Genus Kalloconus da Motta, 1991 

Type species: Conus pulcher  [ Lightfoot, 1786], by original designation. Recent , West Africa. 

Note. According to Tucker & Tenorio (2009), the genus Kalloconus da Motta, 1991  is characterised by large to very large and obconic shells, with a broad, rounded shoulder. The spire whorls can be smooth, striate with the sculpture disappearing on later whorls, or persisting as crowded, weak spirals. The protoconch is multispiral. The subsutural flexure is moderately deep to deep in larger specimens, and shallower in smaller specimens. The shell is ornamented with spots and dashes in spiral rows. In their molecular phylogeny, Puillandre et al. (2014a) recognised this group as being monophyletic, albeit at subgeneric level, and a sister group to Lautoconus  . Both of these genera today have a West African and European distribution. However, whereas Tucker & Tenorio (2009) included only two extant species within the genus, C. pulcher  [ Lightfoot, 1786] and C. byssinus (Röding, 1798)  , the molecular phylogeny by Puillandre et al. (2014a) included six further species: C. ateralbus Kiener, 1850  , C. genuanus Linnaeus, 1758  , C. trochulus Reeve, 1844  , C. venulatus Hwass in Bruguière, 1792  , C. atlanticoselvagem Afonso & Tenorio, 2004  and Conus pseudonivifer Monteiro, Tenorio & Poppe, 2004  . Although the molecular phylogenetics have led to a wider generic concept, the generic description of the shell remains unchanged.

Based on Paratethyan material here reviewed, we can add that Kalloconus  species are small to very large, squat to moderately elongate.
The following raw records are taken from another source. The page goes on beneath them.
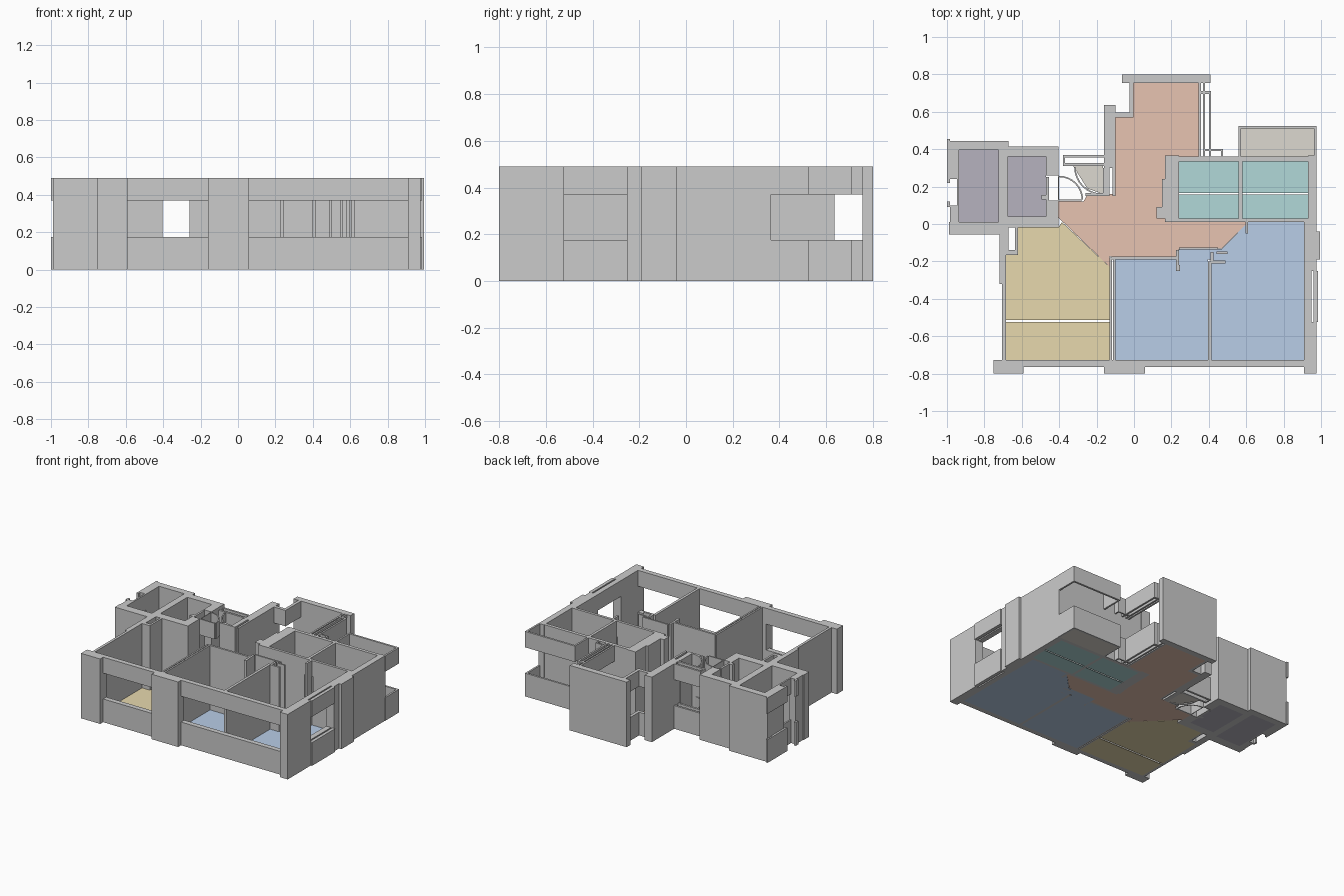
import bpy, bmesh, math

H, SILL, HEAD = 0.49, 0.175, 0.37
FULL = [(0, H)]
BANDS = [(0, SILL), (HEAD, H)]      # window: sill wall below, lintel above


def finish(name, bm, color=None):
    bmesh.ops.recalc_face_normals(bm, faces=bm.faces)
    me = bpy.data.meshes.new(name)
    bm.to_mesh(me)
    bm.free()
    ob = bpy.data.objects.new(name, me)
    bpy.context.collection.objects.link(ob)
    if color:
        mat = bpy.data.materials.new(name + "_color")
        mat.diffuse_color = (*color, 1)
        me.materials.append(mat)
    return ob


def prism(bm, pts, z0, z1):
    lo = [bm.verts.new((x, y, z0)) for x, y in pts]
    hi = [bm.verts.new((x, y, z1)) for x, y in pts]
    bm.faces.new(lo[::-1])
    bm.faces.new(hi)
    for i in range(len(pts)):
        j = (i + 1) % len(pts)
        bm.faces.new((lo[i], lo[j], hi[j], hi[i]))


def rect(x0, x1, y0, y1):
    return [(x0, y0), (x1, y0), (x1, y1), (x0, y1)]


def walls(name, rects, levels=FULL):
    bm = bmesh.new()
    for r in rects:
        for z0, z1 in levels:
            prism(bm, rect(*r), z0, z1)
    return finish(name, bm)


def floor(name, shapes, color):
    bm = bmesh.new()
    for s in shapes:
        prism(bm, s, 0, 0.004)
    return finish(name, bm, color)


def arc_wall(name, cx, cy, r, a0, a1, levels, t=0.008, n=8):
    bm = bmesh.new()
    ang = [math.radians(a0 + (a1 - a0) * i / n) for i in range(n + 1)]
    pts = [(cx + r * math.cos(a), cy + r * math.sin(a)) for a in ang]
    pts += [(cx + (r - t) * math.cos(a), cy + (r - t) * math.sin(a)) for a in ang[::-1]]
    for z0, z1 in levels:
        prism(bm, pts, z0, z1)
    return finish(name, bm)


# Twin shafts on the left
walls("outer_shaft_walls", [
    (-0.99, -0.67, 0.395, 0.445), (-0.99, -0.67, -0.055, 0.01),
    (-0.985, -0.935, 0.24, 0.40), (-0.985, -0.935, 0.0, 0.10),
    (-0.725, -0.675, -0.055, 0.445)])
walls("outer_shaft_window", [(-1.0, -0.985, 0.22, 0.455), (-1.0, -0.985, 0.09, 0.12),
                             (-0.947, -0.935, 0.10, 0.24)], BANDS)
walls("inner_shaft_walls", [
    (-0.675, -0.405, 0.36, 0.415), (-0.71, -0.405, -0.02, 0.04),
    (-0.47, -0.405, 0.26, 0.415), (-0.47, -0.405, -0.02, 0.125),
    (-0.495, -0.47, 0.13, 0.155), (-0.47, -0.455, 0.12, 0.25)])

# Front piers and window bands
walls("front_piers", [(-0.75, -0.59, -0.80, -0.727), (-0.16, 0.06, -0.80, -0.727),
                      (0.91, 0.975, -0.80, -0.727)])
walls("front_window_bands", [(-0.59, -0.16, -0.765, -0.727), (0.06, 0.91, -0.765, -0.727)], BANDS)

# Right side wall, pilaster and framed window
walls("right_wall", [(0.91, 0.975, -0.73, -0.525), (0.91, 0.975, -0.25, 0.02),
                     (0.93, 0.975, 0.01, 0.365), (0.97, 0.995, -0.19, -0.04)])
walls("right_window_bands", [(0.91, 0.925, -0.525, -0.25), (0.925, 0.95, -0.525, -0.25),
                             (0.96, 0.985, -0.525, -0.25)], BANDS)

# Dining room left wall
walls("dining_left_wall", [
    (-0.72, -0.685, -0.32, -0.05), (-0.705, -0.685, -0.73, -0.32),
    (-0.685, -0.67, -0.165, -0.02), (-0.635, -0.62, -0.165, -0.02),
    (-0.685, -0.62, -0.165, -0.14)])

# Partitions between the rooms
walls("room_partitions", [
    (-0.13, -0.118, -0.73, -0.18), (-0.112, -0.10, -0.73, -0.18),
    (-0.12, 0.24, -0.19, -0.175), (0.225, 0.24, -0.25, -0.14),
    (0.24, 0.45, -0.137, -0.125), (0.395, 0.415, -0.73, -0.20),
    (0.41, 0.49, -0.21, -0.195), (0.41, 0.425, -0.21, -0.15),
    (0.44, 0.50, -0.16, -0.148), (0.23, 0.245, -0.25, -0.22)])

# Wet rooms
walls("wet_room_walls", [
    (0.165, 0.24, 0.01, 0.365), (0.24, 0.975, 0.335, 0.36),
    (0.56, 0.58, 0.02, 0.34), (0.24, 0.55, 0.01, 0.03),
    (0.62, 0.93, 0.01, 0.03), (0.15, 0.165, 0.03, 0.24),
    (0.12, 0.15, 0.03, 0.09), (0.595, 0.61, -0.05, 0.01)])
walls("wet_room_door_heads", [(0.55, 0.62, 0.01, 0.03)], BANDS)

# Living room
walls("living_walls", [
    (-0.065, 0.41, 0.755, 0.80), (-0.16, -0.10, 0.30, 0.635),
    (-0.165, -0.13, 0.15, 0.30), (-0.115, -0.10, 0.15, 0.30)])
walls("living_left_window", [(-0.025, -0.002, 0.57, 0.755), (-0.10, -0.002, 0.57, 0.595)], BANDS)
walls("living_right_window", [
    (0.345, 0.358, 0.36, 0.755), (0.368, 0.38, 0.36, 0.755),
    (0.40, 0.413, 0.36, 0.71), (0.345, 0.413, 0.695, 0.71)], BANDS)
walls("service_ledge", [(0.38, 0.475, 0.39, 0.40), (0.465, 0.475, 0.36, 0.40)], BANDS)

# Entrance screens and curved leaves
walls("entrance_screens", [
    (-0.38, -0.16, 0.355, 0.37), (-0.38, -0.16, 0.31, 0.325),
    (-0.38, -0.37, 0.31, 0.37), (-0.405, -0.40, 0.12, 0.26),
    (-0.40, -0.28, 0.12, 0.13)], BANDS)
arc_wall("entrance_door_sweep", -0.40, 0.13, 0.128, 0, 90, BANDS)
arc_wall("side_door_sweep", -0.17, 0.305, 0.15, 180, 270, BANDS)
walls("entrance_jambs", [(-0.26, -0.165, 0.15, 0.165)])

# Balcony parapet with top band
walls("balcony_bands", [
    (0.56, 0.573, 0.36, 0.525), (0.963, 0.977, 0.36, 0.525), (0.56, 0.977, 0.51, 0.525)], BANDS)

# Floors
floor("living_floor", [
    [(-0.005, 0.755), (0.345, 0.755), (0.345, 0.355), (0.165, 0.355), (0.165, 0.01),
     (0.61, 0.01), (0.47, -0.13), (0.24, -0.13), (0.235, -0.175), (-0.13, -0.175),
     (-0.13, -0.23), (-0.405, 0.035), (-0.405, 0.12), (-0.27, 0.12), (-0.25, 0.155),
     (-0.10, 0.16), (-0.10, 0.57), (-0.005, 0.57)],
], (0.8, 0.55, 0.44))
floor("dining_floor", [
    rect(-0.685, -0.13, -0.73, -0.525),
    [(-0.685, -0.513), (-0.13, -0.513), (-0.13, -0.23), (-0.385, 0.01), (-0.405, -0.02),
     (-0.62, -0.02), (-0.62, -0.165), (-0.685, -0.165)],
], (0.8, 0.69, 0.42))
floor("bedroom_floors", [
    rect(-0.10, 0.395, -0.727, -0.19),
    [(0.24, -0.19), (0.415, -0.19), (0.47, -0.135), (0.24, -0.135)],
    [(0.415, -0.727), (0.91, -0.727), (0.91, 0.01), (0.61, 0.01), (0.415, -0.19)],
], (0.48, 0.61, 0.8))
floor("wet_room_floors", [
    rect(x0, x1, y0, y1)
    for x0, x1 in ((0.24, 0.56), (0.58, 0.93))
    for y0, y1 in ((0.03, 0.157), (0.167, 0.335))
], (0.44, 0.69, 0.69))
floor("shaft_floors", [rect(-0.935, -0.725, 0.01, 0.395), rect(-0.675, -0.47, 0.04, 0.36)],
      (0.47, 0.45, 0.52))
floor("balcony_floor", [
    rect(0.573, 0.963, 0.36, 0.51),
    [(-0.325, 0.31), (-0.165, 0.31), (-0.165, 0.16), (-0.25, 0.19)],
], (0.72, 0.69, 0.63))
The spire is always low to very low; spire whorls are convex and usually smooth except for occasional striae on early spire whorls. The proto-Mediterranean Kalloconus betulinoides ( Lamarck, 1810)  is a fossil species with striate spire whorls like the extant type species Kalloconus pulcher  ([ Lightfoot], 1786). Spiral sculpture on last whorl very reduced. The depth of the subsutural flexures in all our fossil species is highly variable, ranging from very shallow to deep; they are usually moderately curved and moderately asymmetrical. The last whorl is of medium to wide width. As with the living species, the colour pattern in most of the fossil representatives is also composed of spiral rows of spots and dashes; only few species develop continuous spirals.